** Task details **
In the records below, how many lines hold the string "Translation"? Give only the number.

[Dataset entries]

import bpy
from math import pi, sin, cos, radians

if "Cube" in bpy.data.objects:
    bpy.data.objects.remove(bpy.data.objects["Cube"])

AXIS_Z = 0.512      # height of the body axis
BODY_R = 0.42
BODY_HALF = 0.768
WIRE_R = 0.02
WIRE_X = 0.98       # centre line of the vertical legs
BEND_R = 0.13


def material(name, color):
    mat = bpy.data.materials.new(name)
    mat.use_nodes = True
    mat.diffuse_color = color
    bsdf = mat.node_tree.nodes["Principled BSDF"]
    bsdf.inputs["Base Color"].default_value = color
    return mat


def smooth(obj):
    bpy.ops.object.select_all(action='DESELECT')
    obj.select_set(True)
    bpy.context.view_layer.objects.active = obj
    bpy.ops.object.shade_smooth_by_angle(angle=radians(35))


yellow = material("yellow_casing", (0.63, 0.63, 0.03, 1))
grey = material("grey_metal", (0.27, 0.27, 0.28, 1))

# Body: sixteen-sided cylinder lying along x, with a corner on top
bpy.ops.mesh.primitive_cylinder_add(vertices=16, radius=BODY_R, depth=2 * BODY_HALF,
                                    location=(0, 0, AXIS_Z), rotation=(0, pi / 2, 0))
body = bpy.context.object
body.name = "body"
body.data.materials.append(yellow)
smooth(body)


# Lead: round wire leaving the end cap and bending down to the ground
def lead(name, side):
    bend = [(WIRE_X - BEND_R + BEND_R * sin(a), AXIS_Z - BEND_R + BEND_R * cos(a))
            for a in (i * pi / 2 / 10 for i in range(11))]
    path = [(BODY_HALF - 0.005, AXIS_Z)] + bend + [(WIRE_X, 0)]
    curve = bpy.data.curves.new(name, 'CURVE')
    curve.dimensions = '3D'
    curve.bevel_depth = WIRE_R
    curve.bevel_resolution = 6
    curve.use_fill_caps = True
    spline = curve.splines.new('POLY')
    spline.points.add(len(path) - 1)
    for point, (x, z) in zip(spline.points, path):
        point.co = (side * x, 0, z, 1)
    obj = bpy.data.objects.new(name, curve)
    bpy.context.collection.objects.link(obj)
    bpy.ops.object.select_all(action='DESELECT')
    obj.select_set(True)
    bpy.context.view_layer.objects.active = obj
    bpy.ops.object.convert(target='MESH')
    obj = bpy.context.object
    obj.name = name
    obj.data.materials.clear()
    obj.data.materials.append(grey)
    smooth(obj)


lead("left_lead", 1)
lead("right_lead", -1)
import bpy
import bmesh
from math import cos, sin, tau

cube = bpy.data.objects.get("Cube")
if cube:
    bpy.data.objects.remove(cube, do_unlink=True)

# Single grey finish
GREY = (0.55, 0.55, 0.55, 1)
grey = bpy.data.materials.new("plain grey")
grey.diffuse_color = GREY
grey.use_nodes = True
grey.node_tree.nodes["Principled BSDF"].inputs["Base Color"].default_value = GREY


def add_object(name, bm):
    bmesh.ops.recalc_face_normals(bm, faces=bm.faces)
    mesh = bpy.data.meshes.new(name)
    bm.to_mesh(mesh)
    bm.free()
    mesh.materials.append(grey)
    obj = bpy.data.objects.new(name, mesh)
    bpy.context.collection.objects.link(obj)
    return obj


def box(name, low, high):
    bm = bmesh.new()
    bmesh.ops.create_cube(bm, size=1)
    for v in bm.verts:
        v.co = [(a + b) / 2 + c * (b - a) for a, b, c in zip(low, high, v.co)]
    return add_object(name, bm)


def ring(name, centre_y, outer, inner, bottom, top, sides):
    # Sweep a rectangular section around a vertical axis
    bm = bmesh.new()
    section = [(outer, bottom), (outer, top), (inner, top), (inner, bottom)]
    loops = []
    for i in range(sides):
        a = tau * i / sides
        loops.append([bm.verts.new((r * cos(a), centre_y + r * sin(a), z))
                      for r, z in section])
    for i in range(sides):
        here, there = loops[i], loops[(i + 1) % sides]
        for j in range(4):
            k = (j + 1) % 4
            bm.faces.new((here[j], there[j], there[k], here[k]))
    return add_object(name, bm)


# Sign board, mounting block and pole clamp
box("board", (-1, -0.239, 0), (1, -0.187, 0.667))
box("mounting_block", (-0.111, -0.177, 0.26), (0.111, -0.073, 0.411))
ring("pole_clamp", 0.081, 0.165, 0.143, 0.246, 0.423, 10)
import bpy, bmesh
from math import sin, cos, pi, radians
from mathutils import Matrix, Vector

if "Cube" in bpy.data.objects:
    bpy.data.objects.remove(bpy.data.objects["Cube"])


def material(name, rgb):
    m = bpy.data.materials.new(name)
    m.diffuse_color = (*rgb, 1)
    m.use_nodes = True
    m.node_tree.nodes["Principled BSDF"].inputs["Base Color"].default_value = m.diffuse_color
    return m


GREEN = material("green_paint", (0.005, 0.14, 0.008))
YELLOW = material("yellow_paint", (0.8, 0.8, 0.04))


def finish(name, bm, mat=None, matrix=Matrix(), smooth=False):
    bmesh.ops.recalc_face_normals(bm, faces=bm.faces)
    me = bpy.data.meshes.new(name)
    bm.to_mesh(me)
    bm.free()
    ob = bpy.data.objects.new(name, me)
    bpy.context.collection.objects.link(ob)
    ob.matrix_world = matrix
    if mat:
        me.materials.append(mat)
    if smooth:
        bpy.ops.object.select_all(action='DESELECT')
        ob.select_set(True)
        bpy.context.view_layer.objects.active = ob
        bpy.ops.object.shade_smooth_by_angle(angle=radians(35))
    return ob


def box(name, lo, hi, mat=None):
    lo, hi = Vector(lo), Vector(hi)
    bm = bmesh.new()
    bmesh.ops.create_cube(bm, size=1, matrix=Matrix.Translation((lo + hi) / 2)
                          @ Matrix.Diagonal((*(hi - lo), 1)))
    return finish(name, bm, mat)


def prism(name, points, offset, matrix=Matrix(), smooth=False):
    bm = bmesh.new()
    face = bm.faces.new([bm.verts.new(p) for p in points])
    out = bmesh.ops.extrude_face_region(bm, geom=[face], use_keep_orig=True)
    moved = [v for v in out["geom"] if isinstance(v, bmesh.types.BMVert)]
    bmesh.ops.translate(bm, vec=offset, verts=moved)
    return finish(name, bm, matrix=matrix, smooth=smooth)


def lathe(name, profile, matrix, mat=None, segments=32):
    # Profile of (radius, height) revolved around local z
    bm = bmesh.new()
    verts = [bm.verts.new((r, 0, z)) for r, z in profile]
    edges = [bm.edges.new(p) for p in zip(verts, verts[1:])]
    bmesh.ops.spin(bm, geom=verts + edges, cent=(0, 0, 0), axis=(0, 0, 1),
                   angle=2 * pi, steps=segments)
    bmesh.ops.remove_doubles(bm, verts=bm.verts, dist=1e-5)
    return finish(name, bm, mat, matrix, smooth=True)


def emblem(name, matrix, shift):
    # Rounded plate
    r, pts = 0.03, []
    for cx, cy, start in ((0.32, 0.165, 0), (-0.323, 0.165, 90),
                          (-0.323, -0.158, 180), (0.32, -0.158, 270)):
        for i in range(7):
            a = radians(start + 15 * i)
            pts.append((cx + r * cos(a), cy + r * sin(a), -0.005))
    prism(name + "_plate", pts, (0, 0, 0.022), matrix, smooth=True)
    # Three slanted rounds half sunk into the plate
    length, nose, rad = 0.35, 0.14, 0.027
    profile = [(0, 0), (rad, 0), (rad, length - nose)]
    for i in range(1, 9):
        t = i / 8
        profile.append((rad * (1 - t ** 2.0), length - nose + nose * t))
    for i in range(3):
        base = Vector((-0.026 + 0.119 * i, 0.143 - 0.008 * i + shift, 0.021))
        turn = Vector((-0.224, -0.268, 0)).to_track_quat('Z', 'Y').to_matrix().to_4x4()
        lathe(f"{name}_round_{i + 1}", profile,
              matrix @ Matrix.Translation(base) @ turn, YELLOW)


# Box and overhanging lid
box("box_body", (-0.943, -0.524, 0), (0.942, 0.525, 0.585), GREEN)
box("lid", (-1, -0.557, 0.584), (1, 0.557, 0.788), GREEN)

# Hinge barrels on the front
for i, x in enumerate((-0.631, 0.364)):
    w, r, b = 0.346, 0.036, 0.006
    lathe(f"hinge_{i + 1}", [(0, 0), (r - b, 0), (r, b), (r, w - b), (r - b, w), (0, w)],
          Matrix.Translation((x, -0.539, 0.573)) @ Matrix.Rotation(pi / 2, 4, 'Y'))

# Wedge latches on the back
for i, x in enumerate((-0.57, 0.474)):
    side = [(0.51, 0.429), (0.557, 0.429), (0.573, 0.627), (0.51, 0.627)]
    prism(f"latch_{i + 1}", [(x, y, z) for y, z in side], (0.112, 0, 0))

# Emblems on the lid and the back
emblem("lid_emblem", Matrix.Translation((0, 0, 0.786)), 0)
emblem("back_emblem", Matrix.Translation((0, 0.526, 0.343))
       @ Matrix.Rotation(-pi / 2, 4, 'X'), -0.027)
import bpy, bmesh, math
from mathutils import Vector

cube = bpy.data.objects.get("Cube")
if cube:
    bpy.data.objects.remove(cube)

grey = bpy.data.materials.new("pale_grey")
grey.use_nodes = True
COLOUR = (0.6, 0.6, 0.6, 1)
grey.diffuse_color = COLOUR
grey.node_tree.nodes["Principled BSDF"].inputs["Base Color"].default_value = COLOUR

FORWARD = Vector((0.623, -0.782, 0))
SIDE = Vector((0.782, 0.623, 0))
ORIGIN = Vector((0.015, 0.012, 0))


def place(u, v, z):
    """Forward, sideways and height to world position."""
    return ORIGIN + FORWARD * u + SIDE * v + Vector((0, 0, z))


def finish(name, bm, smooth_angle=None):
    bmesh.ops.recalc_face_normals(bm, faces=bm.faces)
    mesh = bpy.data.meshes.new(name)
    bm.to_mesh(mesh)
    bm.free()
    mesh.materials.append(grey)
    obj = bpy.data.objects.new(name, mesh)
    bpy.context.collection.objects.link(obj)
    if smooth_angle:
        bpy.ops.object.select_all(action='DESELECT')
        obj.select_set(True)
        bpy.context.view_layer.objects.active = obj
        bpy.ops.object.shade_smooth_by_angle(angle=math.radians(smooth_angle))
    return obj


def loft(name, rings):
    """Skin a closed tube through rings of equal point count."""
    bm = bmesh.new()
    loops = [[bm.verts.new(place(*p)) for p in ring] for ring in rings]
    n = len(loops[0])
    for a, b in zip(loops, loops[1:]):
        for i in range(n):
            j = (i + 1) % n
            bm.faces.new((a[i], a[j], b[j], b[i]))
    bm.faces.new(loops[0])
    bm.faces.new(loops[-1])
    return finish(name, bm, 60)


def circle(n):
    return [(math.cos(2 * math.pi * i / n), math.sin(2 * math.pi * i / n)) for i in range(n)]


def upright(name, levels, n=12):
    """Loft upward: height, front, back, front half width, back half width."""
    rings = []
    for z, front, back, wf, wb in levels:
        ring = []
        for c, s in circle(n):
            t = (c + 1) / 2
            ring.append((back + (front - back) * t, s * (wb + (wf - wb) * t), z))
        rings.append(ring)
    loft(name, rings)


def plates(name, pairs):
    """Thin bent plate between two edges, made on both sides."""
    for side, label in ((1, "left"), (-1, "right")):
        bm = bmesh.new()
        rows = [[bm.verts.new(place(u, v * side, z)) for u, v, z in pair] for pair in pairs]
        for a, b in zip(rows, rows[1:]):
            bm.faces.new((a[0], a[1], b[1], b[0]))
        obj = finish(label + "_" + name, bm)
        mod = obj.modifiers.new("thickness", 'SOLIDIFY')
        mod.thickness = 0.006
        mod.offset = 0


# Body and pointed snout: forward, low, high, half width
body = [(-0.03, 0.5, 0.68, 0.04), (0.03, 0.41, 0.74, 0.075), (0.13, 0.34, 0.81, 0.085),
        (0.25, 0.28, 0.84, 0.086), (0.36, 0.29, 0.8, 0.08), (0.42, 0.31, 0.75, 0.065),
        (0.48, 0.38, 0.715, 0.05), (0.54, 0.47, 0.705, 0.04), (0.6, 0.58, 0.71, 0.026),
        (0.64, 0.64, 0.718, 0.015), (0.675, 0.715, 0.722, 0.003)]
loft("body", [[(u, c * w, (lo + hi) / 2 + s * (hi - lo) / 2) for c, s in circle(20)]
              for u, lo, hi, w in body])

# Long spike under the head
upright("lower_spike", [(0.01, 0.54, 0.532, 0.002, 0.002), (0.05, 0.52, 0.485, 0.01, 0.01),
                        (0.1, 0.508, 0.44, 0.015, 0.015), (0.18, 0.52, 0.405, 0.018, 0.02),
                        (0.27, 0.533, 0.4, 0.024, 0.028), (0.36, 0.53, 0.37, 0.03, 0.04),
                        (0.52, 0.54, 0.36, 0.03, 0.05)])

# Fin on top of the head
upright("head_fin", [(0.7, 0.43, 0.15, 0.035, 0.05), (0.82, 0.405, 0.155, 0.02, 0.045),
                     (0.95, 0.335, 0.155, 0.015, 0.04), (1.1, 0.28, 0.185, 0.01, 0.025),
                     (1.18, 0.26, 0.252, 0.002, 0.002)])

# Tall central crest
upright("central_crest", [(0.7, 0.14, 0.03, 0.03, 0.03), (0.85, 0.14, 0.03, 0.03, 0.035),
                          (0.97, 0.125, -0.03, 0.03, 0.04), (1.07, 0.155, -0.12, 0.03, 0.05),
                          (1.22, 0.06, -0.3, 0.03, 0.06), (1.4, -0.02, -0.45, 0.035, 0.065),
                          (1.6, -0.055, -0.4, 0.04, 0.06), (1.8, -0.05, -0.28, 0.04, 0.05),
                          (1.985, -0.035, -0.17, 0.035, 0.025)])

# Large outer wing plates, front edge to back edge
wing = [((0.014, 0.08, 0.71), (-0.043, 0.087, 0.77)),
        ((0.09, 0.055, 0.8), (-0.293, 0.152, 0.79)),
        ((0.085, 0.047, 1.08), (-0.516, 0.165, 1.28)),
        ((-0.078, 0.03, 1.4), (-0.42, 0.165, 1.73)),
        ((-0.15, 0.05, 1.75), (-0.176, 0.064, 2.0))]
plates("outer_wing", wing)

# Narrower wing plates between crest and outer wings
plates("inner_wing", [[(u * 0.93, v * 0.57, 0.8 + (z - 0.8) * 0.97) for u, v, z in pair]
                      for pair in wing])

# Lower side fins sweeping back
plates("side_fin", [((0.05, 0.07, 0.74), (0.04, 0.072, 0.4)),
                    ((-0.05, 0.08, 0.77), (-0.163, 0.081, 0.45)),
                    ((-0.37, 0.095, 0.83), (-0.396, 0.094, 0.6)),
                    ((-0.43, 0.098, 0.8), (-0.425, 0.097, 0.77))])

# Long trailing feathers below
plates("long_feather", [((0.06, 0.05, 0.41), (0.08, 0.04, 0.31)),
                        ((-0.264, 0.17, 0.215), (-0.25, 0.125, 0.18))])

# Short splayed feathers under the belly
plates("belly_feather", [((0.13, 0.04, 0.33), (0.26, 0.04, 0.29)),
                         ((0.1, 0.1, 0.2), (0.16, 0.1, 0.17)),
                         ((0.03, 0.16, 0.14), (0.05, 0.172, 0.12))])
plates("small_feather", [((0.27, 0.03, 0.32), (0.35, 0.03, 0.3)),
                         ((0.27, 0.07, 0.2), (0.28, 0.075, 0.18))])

** Solved problem **
5